Capitol Hill

Man arrested over bomb threat near US Capitol


The man, identified as Floyd Ray Roseberry, 49, surrendered hours after the threat was made.

US Capitol Police had been negotiating with the driver who had parked a pick-up truck near the Library of Congress, across the street from the Capitol building and Supreme Court.

His motives remain unknown. Police are still searching the vehicle.

Congress is currently in recess, but some staff are working in the Capitol. Several office buildings were evacuated.

Capitol riot: Police chief apologises for pro-Trump riot

"The department prepared in order to meet these challenges, but we did not do enough," said Yogananda Pittman, who took over when the ex-chief resigned.

Despite "strong potential for violence" the force did not adequately prepare for a "terrorist attack," she said.

Five people, including a Capitol Police officer, died in the riot.

Chief Pittman was speaking on Tuesday to the House Appropriations Committee, which oversees the police department's funding.

US Capitol shut down briefly out of caution over nearby fire

Police say they acted out of an abundance of caution after witnesses reported smoke rising nearby. The fire was several blocks away.

A rehearsal for Mr Biden's inauguration was suspended.

Security is tight, with thousands of National Guard members deployed at the Capitol and around central Washington DC, after five people died on 6 January when a pro-Trump mob stormed the Capitol, home to the US Congress.

An alert circulated earlier to Capitol staff said the complex was on lockdown, with no-one being allowed in or out.

US state capitals see few protesters after bracing for violent demonstrations

More than a dozen states have activated National Guard troops to help secure their capitol buildings following an FBI warning of armed demonstrations, with right-wing extremists emboldened by the deadly attack on the US Capitol in Washington on January 6.

Security officials had eyed Sunday as the first major flashpoint, as that is when the anti-government "boogaloo" movement made plans weeks ago to hold rallies in all 50 states.

Capitals in battleground states, where Trump has directed his accusations of voter fraud, were on especially high alert.

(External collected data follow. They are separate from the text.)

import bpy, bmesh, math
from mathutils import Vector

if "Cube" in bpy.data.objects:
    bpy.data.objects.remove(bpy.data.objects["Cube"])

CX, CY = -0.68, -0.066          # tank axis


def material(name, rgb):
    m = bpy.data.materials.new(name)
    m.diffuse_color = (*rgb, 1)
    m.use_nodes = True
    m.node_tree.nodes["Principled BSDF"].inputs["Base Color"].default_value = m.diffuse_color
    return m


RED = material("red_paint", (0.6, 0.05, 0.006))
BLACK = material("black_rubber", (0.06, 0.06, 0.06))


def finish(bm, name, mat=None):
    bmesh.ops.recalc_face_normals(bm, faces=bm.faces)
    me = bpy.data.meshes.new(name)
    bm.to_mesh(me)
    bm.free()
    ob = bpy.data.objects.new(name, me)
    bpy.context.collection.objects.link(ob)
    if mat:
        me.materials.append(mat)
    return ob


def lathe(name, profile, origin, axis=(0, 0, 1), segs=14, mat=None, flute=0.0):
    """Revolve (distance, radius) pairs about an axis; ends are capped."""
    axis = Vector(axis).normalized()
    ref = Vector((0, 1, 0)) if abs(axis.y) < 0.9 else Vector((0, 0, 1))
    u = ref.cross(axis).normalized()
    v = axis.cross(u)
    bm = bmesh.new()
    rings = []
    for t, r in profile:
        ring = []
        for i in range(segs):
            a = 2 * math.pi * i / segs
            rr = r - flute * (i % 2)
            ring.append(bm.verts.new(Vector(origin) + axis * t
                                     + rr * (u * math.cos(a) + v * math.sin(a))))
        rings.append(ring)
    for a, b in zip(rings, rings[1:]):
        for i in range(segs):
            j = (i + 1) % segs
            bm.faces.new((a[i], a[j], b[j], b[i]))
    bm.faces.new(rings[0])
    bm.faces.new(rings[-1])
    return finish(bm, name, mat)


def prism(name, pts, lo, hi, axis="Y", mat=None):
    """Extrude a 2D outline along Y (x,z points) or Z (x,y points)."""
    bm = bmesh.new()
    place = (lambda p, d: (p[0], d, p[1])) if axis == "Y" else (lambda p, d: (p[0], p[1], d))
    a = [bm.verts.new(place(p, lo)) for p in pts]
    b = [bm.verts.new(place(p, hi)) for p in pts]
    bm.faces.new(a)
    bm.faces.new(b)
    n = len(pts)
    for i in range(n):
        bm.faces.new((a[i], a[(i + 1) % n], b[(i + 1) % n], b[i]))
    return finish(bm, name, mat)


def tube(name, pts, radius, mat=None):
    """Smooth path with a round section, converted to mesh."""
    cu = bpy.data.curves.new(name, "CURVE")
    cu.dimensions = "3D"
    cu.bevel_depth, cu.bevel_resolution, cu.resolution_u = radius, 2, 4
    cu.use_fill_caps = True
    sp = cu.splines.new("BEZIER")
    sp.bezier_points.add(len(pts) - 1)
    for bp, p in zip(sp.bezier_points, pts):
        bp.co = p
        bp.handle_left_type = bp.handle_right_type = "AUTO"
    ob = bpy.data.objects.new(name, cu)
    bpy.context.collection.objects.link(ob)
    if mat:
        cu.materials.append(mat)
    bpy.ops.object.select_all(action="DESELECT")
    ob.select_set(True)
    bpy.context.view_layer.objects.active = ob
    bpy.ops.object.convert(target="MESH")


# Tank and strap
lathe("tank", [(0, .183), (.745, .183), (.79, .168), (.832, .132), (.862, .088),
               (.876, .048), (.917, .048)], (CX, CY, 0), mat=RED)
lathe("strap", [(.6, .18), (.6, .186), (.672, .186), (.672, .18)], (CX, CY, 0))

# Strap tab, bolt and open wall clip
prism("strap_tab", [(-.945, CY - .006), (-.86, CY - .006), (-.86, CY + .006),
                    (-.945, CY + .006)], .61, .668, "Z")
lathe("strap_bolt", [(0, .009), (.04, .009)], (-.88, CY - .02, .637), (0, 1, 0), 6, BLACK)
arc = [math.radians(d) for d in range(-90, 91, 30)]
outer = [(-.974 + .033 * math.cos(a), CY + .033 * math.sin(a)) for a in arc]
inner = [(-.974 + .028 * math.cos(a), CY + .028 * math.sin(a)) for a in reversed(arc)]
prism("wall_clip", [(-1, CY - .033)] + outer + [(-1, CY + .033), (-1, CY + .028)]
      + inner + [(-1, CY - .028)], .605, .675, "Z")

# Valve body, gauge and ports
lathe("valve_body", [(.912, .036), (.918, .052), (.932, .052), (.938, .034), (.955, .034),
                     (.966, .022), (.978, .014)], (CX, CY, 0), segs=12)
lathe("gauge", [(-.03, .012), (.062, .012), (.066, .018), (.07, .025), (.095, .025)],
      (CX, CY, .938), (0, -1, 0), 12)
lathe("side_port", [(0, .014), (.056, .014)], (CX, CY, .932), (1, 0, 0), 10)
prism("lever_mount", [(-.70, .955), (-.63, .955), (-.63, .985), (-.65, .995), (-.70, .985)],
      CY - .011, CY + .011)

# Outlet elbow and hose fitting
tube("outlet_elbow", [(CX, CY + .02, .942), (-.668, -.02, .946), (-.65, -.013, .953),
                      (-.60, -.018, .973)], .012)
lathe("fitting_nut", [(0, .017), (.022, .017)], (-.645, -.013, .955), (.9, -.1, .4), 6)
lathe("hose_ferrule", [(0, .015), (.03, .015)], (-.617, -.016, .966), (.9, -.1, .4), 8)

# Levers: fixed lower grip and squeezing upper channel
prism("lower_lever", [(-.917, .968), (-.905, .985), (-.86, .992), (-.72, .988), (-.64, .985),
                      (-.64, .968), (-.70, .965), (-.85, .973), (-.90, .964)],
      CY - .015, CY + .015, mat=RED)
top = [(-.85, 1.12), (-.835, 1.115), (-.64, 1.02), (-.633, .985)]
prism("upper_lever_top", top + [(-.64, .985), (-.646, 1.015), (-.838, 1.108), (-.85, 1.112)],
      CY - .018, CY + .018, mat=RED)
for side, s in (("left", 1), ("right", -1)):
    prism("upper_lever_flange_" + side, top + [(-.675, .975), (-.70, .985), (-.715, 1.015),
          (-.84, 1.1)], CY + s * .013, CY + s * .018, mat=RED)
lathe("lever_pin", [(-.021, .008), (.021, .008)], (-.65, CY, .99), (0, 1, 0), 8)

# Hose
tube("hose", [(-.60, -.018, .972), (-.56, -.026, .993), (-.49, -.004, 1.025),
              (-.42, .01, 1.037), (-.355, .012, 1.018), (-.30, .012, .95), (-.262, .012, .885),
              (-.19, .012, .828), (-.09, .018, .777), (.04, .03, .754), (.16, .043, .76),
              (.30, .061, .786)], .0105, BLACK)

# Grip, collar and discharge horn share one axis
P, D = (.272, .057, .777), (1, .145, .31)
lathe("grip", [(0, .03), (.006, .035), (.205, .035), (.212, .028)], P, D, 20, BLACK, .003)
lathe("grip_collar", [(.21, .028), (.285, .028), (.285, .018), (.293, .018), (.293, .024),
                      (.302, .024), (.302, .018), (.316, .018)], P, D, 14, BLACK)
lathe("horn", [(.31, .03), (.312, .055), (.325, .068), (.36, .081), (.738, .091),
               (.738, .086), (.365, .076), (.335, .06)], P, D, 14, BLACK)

Capitol police officer Eugene Goodman hailed as 'a hero'

Footage of the officer, identified as Eugene Goodman, shows him just steps ahead of rioters as they chase him up a flight of stairs.

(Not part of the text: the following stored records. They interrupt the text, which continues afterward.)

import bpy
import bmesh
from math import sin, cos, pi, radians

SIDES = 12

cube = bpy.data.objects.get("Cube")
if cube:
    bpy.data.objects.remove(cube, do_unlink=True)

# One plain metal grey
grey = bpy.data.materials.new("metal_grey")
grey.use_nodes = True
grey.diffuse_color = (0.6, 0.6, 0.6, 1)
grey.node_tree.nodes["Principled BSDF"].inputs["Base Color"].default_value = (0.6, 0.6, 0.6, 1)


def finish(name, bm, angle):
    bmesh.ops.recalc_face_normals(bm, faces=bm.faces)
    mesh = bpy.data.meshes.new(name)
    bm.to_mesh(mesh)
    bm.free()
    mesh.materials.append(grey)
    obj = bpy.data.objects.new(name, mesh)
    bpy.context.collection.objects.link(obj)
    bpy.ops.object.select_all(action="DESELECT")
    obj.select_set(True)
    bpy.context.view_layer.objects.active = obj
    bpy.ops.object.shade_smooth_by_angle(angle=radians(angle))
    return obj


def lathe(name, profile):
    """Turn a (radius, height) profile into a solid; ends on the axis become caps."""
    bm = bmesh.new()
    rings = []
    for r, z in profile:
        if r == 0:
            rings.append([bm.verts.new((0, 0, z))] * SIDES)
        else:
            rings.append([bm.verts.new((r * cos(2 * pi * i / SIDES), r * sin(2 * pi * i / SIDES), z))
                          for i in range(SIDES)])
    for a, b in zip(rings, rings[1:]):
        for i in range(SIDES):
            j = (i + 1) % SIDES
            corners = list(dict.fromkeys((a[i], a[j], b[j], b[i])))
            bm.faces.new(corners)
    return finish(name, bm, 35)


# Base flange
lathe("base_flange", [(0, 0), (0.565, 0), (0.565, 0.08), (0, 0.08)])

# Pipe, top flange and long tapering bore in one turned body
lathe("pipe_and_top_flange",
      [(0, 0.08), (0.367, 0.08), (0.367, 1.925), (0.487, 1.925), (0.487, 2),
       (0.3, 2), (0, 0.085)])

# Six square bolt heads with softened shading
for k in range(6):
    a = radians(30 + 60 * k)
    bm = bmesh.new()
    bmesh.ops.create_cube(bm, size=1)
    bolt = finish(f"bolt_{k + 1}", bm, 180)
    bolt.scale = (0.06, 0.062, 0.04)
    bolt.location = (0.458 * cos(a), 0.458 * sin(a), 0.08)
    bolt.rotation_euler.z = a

Mr Goodman is then seen glancing toward the Senate entrance before luring the men in the opposite direction.

Five people, including a police officer, died as a result of the riots.

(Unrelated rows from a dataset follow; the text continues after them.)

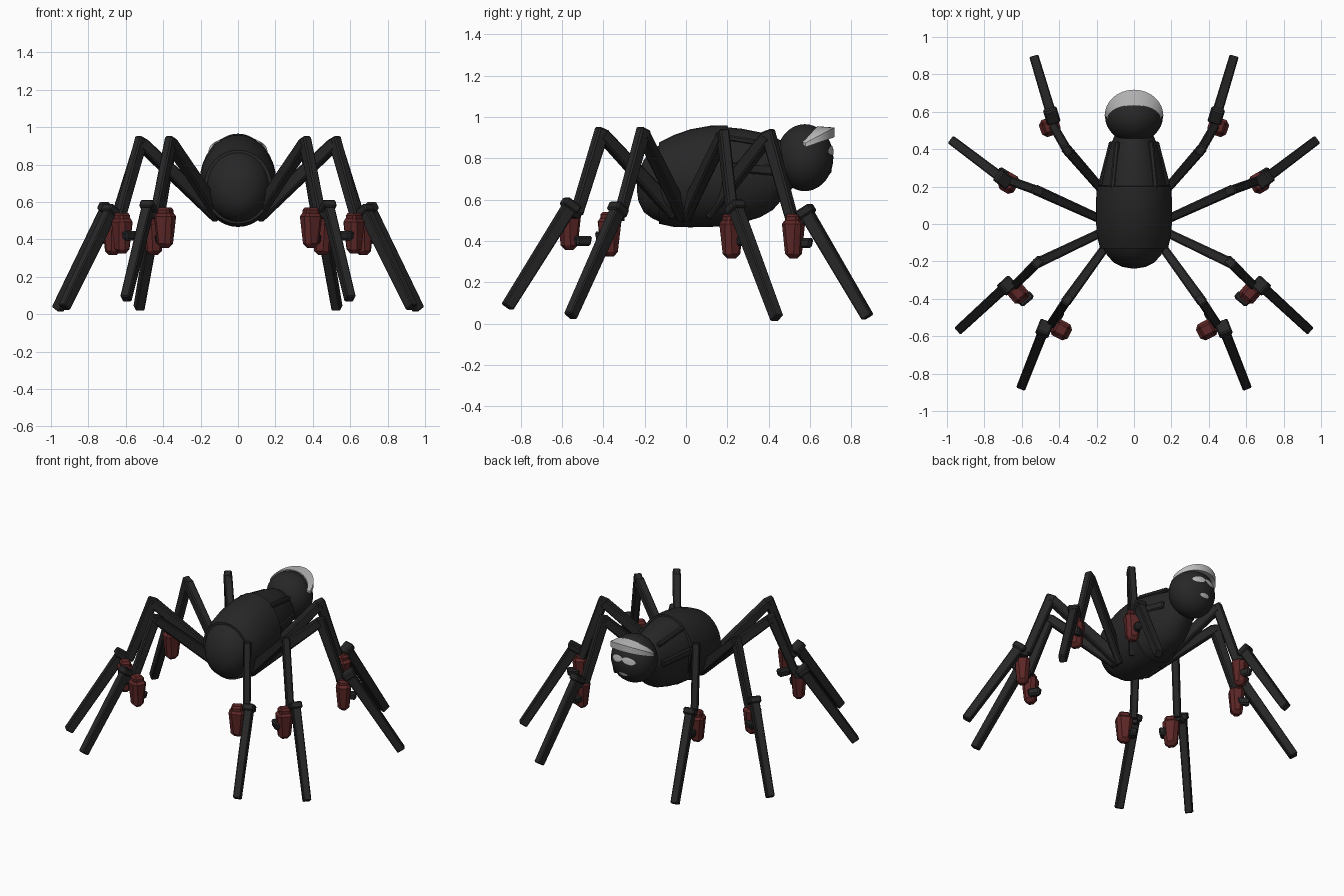
import bpy, bmesh, math
from mathutils import Vector, Matrix

if "Cube" in bpy.data.objects:
    bpy.data.objects.remove(bpy.data.objects["Cube"])


def material(name, rgb):
    m = bpy.data.materials.new(name)
    m.diffuse_color = (*rgb, 1)
    m.use_nodes = True
    m.node_tree.nodes["Principled BSDF"].inputs["Base Color"].default_value = m.diffuse_color
    return m


BLACK = material("black", (0.02, 0.02, 0.02))
RED = material("dark_red", (0.11, 0.02, 0.02))
PALE = material("pale_grey", (0.5, 0.5, 0.5))


def finish(name, bm, mat, smooth=None):
    bmesh.ops.recalc_face_normals(bm, faces=bm.faces)
    me = bpy.data.meshes.new(name)
    bm.to_mesh(me)
    bm.free()
    me.materials.append(mat)
    ob = bpy.data.objects.new(name, me)
    bpy.context.collection.objects.link(ob)
    if smooth:
        bpy.ops.object.select_all(action='DESELECT')
        ob.select_set(True)
        bpy.context.view_layer.objects.active = ob
        bpy.ops.object.shade_smooth_by_angle(angle=math.radians(smooth))
    return ob


def loft(name, rings, n=32):
    """Elliptical rings (y, centre z, half width, half height) along y."""
    bm = bmesh.new()
    loops = []
    for y, z, rx, rz in rings:
        loops.append([bm.verts.new((rx * math.cos(2 * math.pi * i / n), y,
                                    z + rz * math.sin(2 * math.pi * i / n))) for i in range(n)])
    for a, b in zip(loops, loops[1:]):
        for i in range(n):
            j = (i + 1) % n
            bm.faces.new((a[i], a[j], b[j], b[i]))
    bm.faces.new(loops[0])
    bm.faces.new(loops[-1])
    return finish(name, bm, BLACK, 40)


def bar(name, p, q, w0, w1, d0=None, d1=None, mat=BLACK, bevel=0.008):
    """Tapered square bar from p to q with chamfered edges."""
    p, q = Vector(p), Vector(q)
    axis = (q - p).normalized()
    side = axis.cross(Vector((0, 0, 1))).normalized()
    up = side.cross(axis)
    bm = bmesh.new()
    ends = []
    for c, w, d in ((p, w0, d0 or w0), (q, w1, d1 or w1)):
        ends.append([bm.verts.new(c + side * w / 2 * a + up * d / 2 * b)
                     for a, b in ((-1, -1), (1, -1), (1, 1), (-1, 1))])
    a, b = ends
    for i in range(4):
        j = (i + 1) % 4
        bm.faces.new((a[i], a[j], b[j], b[i]))
    bm.faces.new(a)
    bm.faces.new(b)
    if bevel:
        bmesh.ops.bevel(bm, geom=bm.edges[:], offset=bevel, segments=1, affect='EDGES')
    return finish(name, bm, mat)


def block(name, centre, size, angle, mat, taper=1.0, bevel=0.01):
    """Chamfered block turned about z, narrowing toward its bottom."""
    bm = bmesh.new()
    bmesh.ops.create_cube(bm, size=1)
    for v in bm.verts:
        k = taper if v.co.z < 0 else 1
        v.co = Vector((v.co.x * size[0] * k, v.co.y * size[1] * k, v.co.z * size[2]))
    bmesh.ops.bevel(bm, geom=bm.edges[:], offset=bevel, segments=1, affect='EDGES')
    bm.transform(Matrix.Translation(centre) @ Matrix.Rotation(angle, 4, 'Z'))
    return finish(name, bm, mat)


# Abdomen: rounded tip, overlapping shell, narrowing thorax
loft("abdomen_tip", [(-0.237, 0.66, 0.015, 0.02), (-0.23, 0.66, 0.06, 0.07),
                     (-0.205, 0.665, 0.11, 0.125), (-0.165, 0.675, 0.145, 0.165),
                     (-0.12, 0.68, 0.17, 0.19), (-0.05, 0.69, 0.18, 0.21)])
loft("abdomen_shell", [(-0.13, 0.68, 0.165, 0.18), (-0.13, 0.68, 0.182, 0.197),
                       (-0.06, 0.69, 0.198, 0.222), (0.02, 0.703, 0.204, 0.237),
                       (0.12, 0.713, 0.204, 0.245), (0.2, 0.716, 0.197, 0.243),
                       (0.205, 0.716, 0.18, 0.23)])
loft("thorax", [(0.18, 0.714, 0.185, 0.238), (0.27, 0.715, 0.168, 0.228),
                (0.36, 0.72, 0.146, 0.205), (0.42, 0.73, 0.125, 0.18),
                (0.46, 0.74, 0.11, 0.145), (0.52, 0.76, 0.08, 0.1)])

# Raised shoulder straps
for s in (-1, 1):
    bar("shoulder_strap", (s * 0.115, 0.19, 0.9), (s * 0.09, 0.44, 0.86), 0.03, 0.03, 0.03, 0.03)
    bar("side_strap", (s * 0.182, 0.2, 0.76), (s * 0.12, 0.44, 0.74), 0.025, 0.025, 0.05, 0.05)

# Head
HC, HR = Vector((0, 0.575, 0.803)), Vector((0.155, 0.138, 0.162))
bm = bmesh.new()
bmesh.ops.create_uvsphere(bm, u_segments=32, v_segments=20, radius=1)
for v in bm.verts:
    v.co = Vector([v.co[i] * HR[i] + HC[i] for i in range(3)])
finish("head", bm, BLACK, 40)


def on_face(x, z, k=1.015):
    u, w = x / HR.x, (z - HC.z) / HR.z
    return (x, HC.y + k * HR.y * math.sqrt(max(0, 1 - u * u - w * w)) + 0.002, z)


def face_patch(name, cx, cz, rx, rz, tilt=0.0, n=20):
    """Thin oval plate that follows the front of the head."""
    bm = bmesh.new()
    mid = bm.verts.new(on_face(cx, cz))
    prev = None
    for k in (0.35, 0.7, 1.0):
        ring = []
        for i in range(n):
            a = 2 * math.pi * i / n
            dx, dz = k * rx * math.cos(a), k * rz * math.sin(a)
            ring.append(bm.verts.new(on_face(cx + dx, cz + dz + tilt * dx)))
        for i in range(n):
            j = (i + 1) % n
            if prev:
                bm.faces.new((prev[i], prev[j], ring[j], ring[i]))
            else:
                bm.faces.new((mid, ring[i], ring[j]))
        prev = ring
    finish(name, bm, PALE, 40)


for s in (-1, 1):
    face_patch("eye", s * 0.045, 0.838, 0.045, 0.022, -0.15 * s)
face_patch("mouth", 0, 0.735, 0.035, 0.013)

# Curved pale brim around the brow
bm = bmesh.new()
rows = []
for i in range(25):
    a = math.pi * i / 24
    c, s = math.cos(a), math.sin(a)
    outer = Vector((0.157 * c, 0.578 + 0.14 * s, 0.862 + 0.075 * s))
    inner = Vector((0.14 * c, 0.565 + 0.07 * s, 0.878 + 0.077 * s))
    drop = Vector((0, 0, 0.008 + 0.027 * s))
    rows.append([bm.verts.new(p) for p in (inner, outer + Vector((0, 0, 0.012)),
                                           outer - drop, inner - drop)])
for a, b in zip(rows, rows[1:]):
    for i in range(4):
        j = (i + 1) % 4
        bm.faces.new((a[i], a[j], b[j], b[i]))
bm.faces.new(rows[0])
bm.faces.new(rows[-1])
finish("brow_brim", bm, PALE, 40)

# Legs: hip, knee, ankle, shin top, shin tip, red joint, claw
LEGS = [
    ((0.10, 0.10, 0.53), (0.36, 0.40, 0.91), (0.43, 0.52, 0.48),
     (0.44, 0.58, 0.54), (0.53, 0.88, 0.03), (0.45, 0.52, 0.41), (0.45, 0.57, 0.39)),
    ((0.10, -0.01, 0.52), (0.52, 0.18, 0.91), (0.66, 0.23, 0.48),
     (0.70, 0.24, 0.56), (0.965, 0.44, 0.025), (0.67, 0.22, 0.41), (0.69, 0.265, 0.40)),
    ((0.10, -0.01, 0.52), (0.52, -0.21, 0.92), (0.63, -0.32, 0.52),
     (0.68, -0.33, 0.55), (0.93, -0.56, 0.035), (0.62, -0.37, 0.42), (0.58, -0.40, 0.42)),
    ((0.10, -0.05, 0.53), (0.36, -0.41, 0.92), (0.44, -0.53, 0.53),
     (0.48, -0.56, 0.57), (0.60, -0.865, 0.08), (0.39, -0.565, 0.45), (0.41, -0.50, 0.40)),
]
for side in (-1, 1):
    for leg in LEGS:
        hip, knee, ankle, top, tip, joint, claw = [Vector((side * p[0], p[1], p[2])) for p in leg]
        turn = math.atan2(tip.y - knee.y, tip.x - knee.x)
        bar("thigh", hip, knee, 0.045, 0.055, 0.08, 0.06)
        bar("upper_shank", knee + (knee - ankle).normalized() * 0.025, ankle, 0.05, 0.048, 0.065, 0.055)
        bar("shin", top, tip, 0.055, 0.05, 0.065, 0.055, bevel=0.006)
        bar("shin_cap", top + (top - tip).normalized() * 0.025, top - (top - tip).normalized() * 0.02,
            0.075, 0.075, 0.085, 0.085)
        bar("ankle_link", ankle, top - Vector((0, 0, 0.03)), 0.045, 0.045, bevel=0)
        block("red_joint", joint, (0.10, 0.11, 0.19), turn, RED, 0.7, 0.022)
        block("red_joint_collar", joint + Vector((0, 0, 0.07)), (0.07, 0.075, 0.10), turn, RED, 1.0, 0.012)
        block("claw", claw, (0.09, 0.05, 0.05), turn, BLACK, 0.8)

Another officer who was on duty during the siege died by suicide this weekend, his family said.

New security measures on Capitol Hill

Some were seen taking pictures of the monuments and taking a break on the steps that were occupied by rioters last week.

Another 10,000 will arrive on Saturday as the FBI warns of the risk of more violence from armed extremists holding pro-Trump events in 50 state capitols between now and inauguration next week.

Washington DC Mayor Muriel Bowser is urging people to avoid coming to the city for Joe Biden's presidential inauguration on 20 January.

She says people should participate virtually instead.

Obamas hit out at Trump and police response to Capitol Hill mob

Pro-Trump extremists entered the premises armed with shields and rioting equipment.

They destroyed parts of the historic building, defaced property and invaded the senate floor, disrupting Congress who had to be evacuated to safety.

In a Twitter statement, Michelle Obama wrote about her hurt and frustration witnessing the riot and the contrast between Black lives matter protests and the invasion of the Capitol building.

"It all left me with so many questions - questions about the future, questions about security, extremism, propaganda and more," she said.

Kerry: US committed to accepting more refugees to aid allies


After closed-door meetings on Capitol Hill Wednesday, Kerry said President Barack Obama has made it clear that the U.S. wants to take a leadership role on humanitarian issues.

"We are looking hard at the number that we can specifically manage with respect to the crisis in Syria and Europe," he said. "That's being vetted fully right now."